But this much I do know: I can’t wait to go back to Aspen when this is all over. I’ve been fantasizing about the things I was able to do on that trip, like warm up inside a lodge during a cold ski day and share a plate of wings with friends in the pub afterward. In my mind, that trip was the pinnacle of indulgence. We skied powder. Ate delicious food. Spent quality time with good friends in a beautiful setting. Soaked in a hot tub on a rooftop while drinking a beer and looking at a mountain I’d just spent all day zipping around on skis.
And, yes, glitzy ol’ Aspen is known as a destination for the one percent and the ultra-famous. But those people barely ski off-piste, leaving untracked lines for the rest of us. Sure, you can shop for high fashion at Gucci or Prada, but you can also pick up crampons and ice axes at the Ute Mountaineer to scale nearby 14ers.
You can dine on fresh oysters from either coast at Clark’s. You can also drink free coffee from the carts at the base of all four ski resorts—Aspen Mountain, Buttermilk, Snowmass, and Aspen Highlands—or get an eight-dollar burrito from Big Wrap that’ll last you two meals.
You could sleep in a suite at the W for $800 a night, or you can bunk up for $79 with a bathroom down the hall at the St. Moritz Lodge. My point is: Aspen isn’t just for the rich and fur-clad. Real-life ski bums live and visit here, too.
When I go back—hopefully this winter—I can’t wait to ski until my quads quiver from nonstop runs down Deep Temerity at Aspen Highlands and hunt powder in the trees off Jackpot at Aspen Mountain.

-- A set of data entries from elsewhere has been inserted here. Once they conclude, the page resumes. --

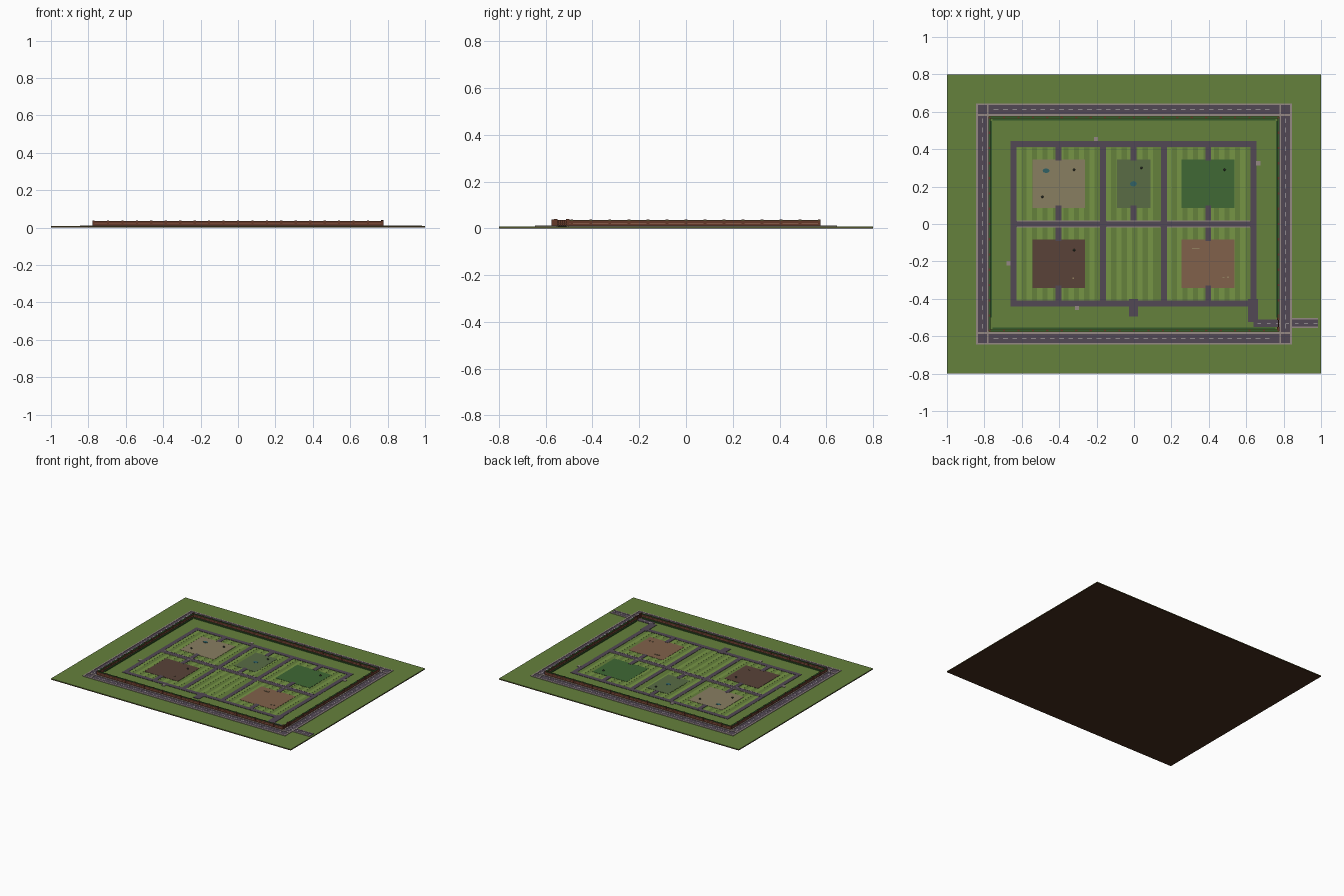
import bpy, bmesh, random
from mathutils import Matrix, Vector

if "Cube" in bpy.data.objects:
    bpy.data.objects.remove(bpy.data.objects["Cube"])
random.seed(4)
G = 0.008  # ground surface height


def mat(name, rgb):
    m = bpy.data.materials.new(name)
    m.diffuse_color = (*rgb, 1)
    m.use_nodes = True
    m.node_tree.nodes["Principled BSDF"].inputs["Base Color"].default_value = m.diffuse_color
    return m


M = {k: mat(k, c) for k, c in dict(
    grass=(.13, .22, .045), light=(.18, .30, .06), soil=(.06, .026, .012), asphalt=(.085, .065, .09),
    kerb=(.30, .25, .23), paint=(.6, .58, .55), brick=(.13, .04, .022), pale=(.24, .10, .065),
    hedge=(.035, .10, .025), sand=(.25, .21, .12), moss=(.10, .15, .06), forest=(.05, .14, .035),
    mud=(.10, .055, .04), clay=(.22, .12, .07), water=(.03, .12, .13), rock=(.05, .06, .04),
    wood=(.30, .22, .12)).items()}


def boxes(name, items, material):
    """One object from many boxes given as (x0, x1, y0, y1, z0, z1)."""
    bm = bmesh.new()
    for x0, x1, y0, y1, z0, z1 in items:
        t = Matrix.Translation(((x0 + x1) / 2, (y0 + y1) / 2, (z0 + z1) / 2))
        s = Matrix.Diagonal((x1 - x0, y1 - y0, z1 - z0, 1))
        bmesh.ops.create_cube(bm, size=1, matrix=t @ s)
    me = bpy.data.meshes.new(name)
    bm.to_mesh(me)
    bm.free()
    ob = bpy.data.objects.new(name, me)
    bpy.context.collection.objects.link(ob)
    me.materials.append(M[material])
    return ob


def frange(a, b, step):
    return [a + i * step for i in range(int((b - a) / step + 1e-6) + 1)]


# Base slab with a turf layer
boxes("soil_base", [(-1, 1, -.8, .8, 0, .005)], "soil")
boxes("turf", [(-1, 1, -.8, .8, .005, G)], "grass")

# Outer ring road plus the exit road, with kerbs and dashed centre lines
RX, RY, W = .811, .611, .025
road, kerb, dash = [], [], []
for s in (-1, 1):
    road += [(-RX - W, RX + W, s * RY - W, s * RY + W, G - .002, G + .002),
             (s * RX - W, s * RX + W, -RY - W, RY + W, G - .002, G + .0021)]
    for e in (-1, 1):
        y, x = s * RY + e * (W + .004), s * RX + e * (W + .004)
        kerb += [(-.844, .844, y - .005, y + .005, G - .002, G + .004),
                 (x - .005, x + .005, -.644, .644, G - .002, G + .004)]
    for x in frange(-.75, .74, .05):
        dash.append((x, x + .025, s * RY - .002, s * RY + .002, G, G + .003))
    for y in frange(-.56, .54, .05):
        dash.append((s * RX - .002, s * RX + .002, y, y + .025, G, G + .003))
road.append((.64, .985, -.55, -.51, G - .002, G + .0022))
for y in (-.553, -.507):
    kerb.append((.845, .985, y - .004, y + .004, G - .002, G + .004))
for x in frange(.66, .96, .05):
    dash.append((x, x + .02, -.532, -.528, G, G + .003))
boxes("ring_road", road, "asphalt")
boxes("road_kerbs", kerb, "kerb")
boxes("road_dashes", dash, "paint")

# Perimeter wall: bricks, pale courses, hedge-green coping, piers; gap for the gate at right
WX, WY, T, TOP = .772, .57, .004, .034
runs = [(-WX, WX, WY - T, WY + T), (-WX, WX, -WY - T, -WY + T),
        (-WX - T, -WX + T, -WY, WY), (WX - T, WX + T, -.505, WY)]
boxes("wall", [(*r, G - .001, TOP) for r in runs], "brick")
boxes("wall_courses", [(r[0] - .001, r[1] + .001, r[2] - .001, r[3] + .001, z, z + .003)
                       for r in runs for z in (G, .020)], "pale")
boxes("wall_coping", [(r[0] - .002, r[1] + .002, r[2] - .002, r[3] + .002, TOP, TOP + .002)
                      for r in runs], "hedge")
piers = [(x, s * WY) for s in (-1, 1) for x in frange(-WX, WX + .001, WX / 10)]
piers += [(s * WX, y) for s in (-1, 1) for y in frange(-WY + .0814, WY - .08, .0814)]
boxes("wall_piers", [(x - .006, x + .006, y - .006, y + .006, G - .001, .038) for x, y in piers], "brick")
boxes("gate_leaf", [(WX - .002, WX + .002, -.55, -.51, z, z + .003) for z in (.012, .021, .033)]
      + [(WX - .001, WX + .001, y, y + .002, .01, .036) for y in frange(-.548, -.51, .009)], "brick")
boxes("gate_posts", [(WX - .007, WX + .007, y - .007, y + .007, G, .04) for y in (-.557, -.506)], "brick")
hedge = [(-.757, .757, s * .558 - .004, s * .558 + .004, G - .001, G + .008) for s in (-1, 1)]
hedge += [(s * .762 - .004, s * .762 + .004, max(-.5, -.55), .55, G - .001, G + .008) for s in (-1, 1)]
boxes("inner_hedge", hedge, "hedge")

# Mown lawn stripes in the six cells
cells_x = [(-.64, -.17), (-.16, .155), (.165, .64)]
stripes = []
for x0, x1 in cells_x:
    for i, x in enumerate(frange(x0 + .01, x1 - .03, .056)):
        for y0, y1 in ((-.41, -.01), (.01, .41)):
            stripes.append((x, min(x + .028, x1), y0, y1, G - .001, G + .0006))
boxes("lawn_stripes", stripes, "light")

# Inner path grid with short spurs to the plots
P = .016
path = [(x - P, x + P, -.44, .443, G - .001, G + .002) for x in (-.643, -.165, .16, .638)]
path += [(-.659, .654, y - P, y + P, G - .001, G + .0022) for y in (-.424, 0, .428)]
for x in (-.403, -.003, .397):
    path += [(x - P, x + P, .34, .43, G - .001, G + .0024), (x - P, x + P, 0, .10, G - .001, G + .0024)]
for x in (-.403, .397):
    path += [(x - P, x + P, -.09, 0, G - .001, G + .0024), (x - P, x + P, -.43, -.33, G - .001, G + .0024)]
path += [(-.027, .022, -.495, -.40, G - .001, G + .0026), (.61, .662, -.525, -.40, G - .001, G + .0026)]
boxes("paths", path, "asphalt")
edges = []
for x0, x1 in ((-.625, -.182), (-.148, .143), (.177, .62)):
    edges += [(x0, x1, s * .017 - .0025, s * .017 + .0025, G - .001, G + .003) for s in (-1, 1)]
boxes("path_edging", edges, "kerb")

# Five garden plots
plots = dict(sand=(-.543, -.262, .085), moss=(-.092, .087, .085), forest=(.253, .538, .085),
             mud=(-.543, -.262, -.342), clay=(.253, .538, -.342))
for k, (x0, x1, y0) in plots.items():
    boxes(k + "_plot", [(x0, x1, y0, y0 + .26, G - .001, G + .0018)], k)


# Ponds and small rocks
def pond(name, x, y, r, sx):
    bpy.ops.mesh.primitive_cylinder_add(vertices=16, radius=r, depth=.003, location=(x, y, G + .002))
    ob = bpy.context.object
    ob.name = name
    ob.scale.x = sx
    ob.data.materials.append(M["water"])


pond("sand_pond", -.47, .285, .012, 1.5)
pond("moss_pond", -.003, .215, .014, 1.3)
for i, (x, y) in enumerate([(-.32, .29), (-.49, .145), (.485, .29), (-.32, -.14), (.04, .30)]):
    bpy.ops.mesh.primitive_ico_sphere_add(subdivisions=1, radius=.007, location=(x, y, G + .004))
    ob = bpy.context.object
    ob.name = f"rock_{i}"
    ob.rotation_euler.z = random.random() * 3
    ob.data.materials.append(M["rock"])
boxes("logs", [(.31, .35, -.133, -.127, G, G + .006), (.473, .483, -.29, -.283, G, G + .006),
               (.497, .507, -.288, -.281, G, G + .006), (-.33, -.32, -.294, -.287, G, G + .006)], "wood")

# Seats outside the paths
seats = []
for x, y in ((-.203, .454), (.664, .325), (-.67, -.21), (-.304, -.449)):
    seats.append((x - .011, x + .011, y - .011, y + .011, G - .001, G + .003))
boxes("seat_pads", seats, "kerb")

But I also plan to live it up a little (within reason and budget, of course), like one should do in a ritzy town like this. Maybe have a glass of champagne at Cloud Nine Bistro, or truffle fries at the Ajax Tavern, or a spa treatment at the St. Regis. We are surviving a pandemic, after all. We deserve it.
Aspen on the Cheap
The Ikon Pass gets you five to seven days at Aspen’s four mountains (you’ll need to upgrade the Base pass for an additional $150). Or get a Mountain Collective Pass for two days at Aspen’s resorts, plus two days at 22 other destinations.
Open until 2 a.m. from its upstairs perch in downtown Aspen, New York Pizza slings $5 slices to the late-night and budget-conscious crowd. Jumbo subs cost less than $10 at Grateful Deli, as does a bowl of steaming soup at Tiki Mana.
The Limelight Hotel Aspen just underwent a total remodel and is reopening in time for this winter. Or check out rooms at Mountain Chalet Aspen, an old-school spot two blocks from the gondola where you can get a bunk in a shared room from $59 a night.
It’s free to access the 90 kilometers of groomed trails operated by the Aspen Cross Country Center, and Nordic gear rentals start at $35. Take in some fine art with a free visit to the Aspen Art Museum.
You don’t need a car here. Town buses in Aspen are free and come at regular, on-time intervals. There’s also the Downtowner for free, on-demand transport in open-air electric vehicles.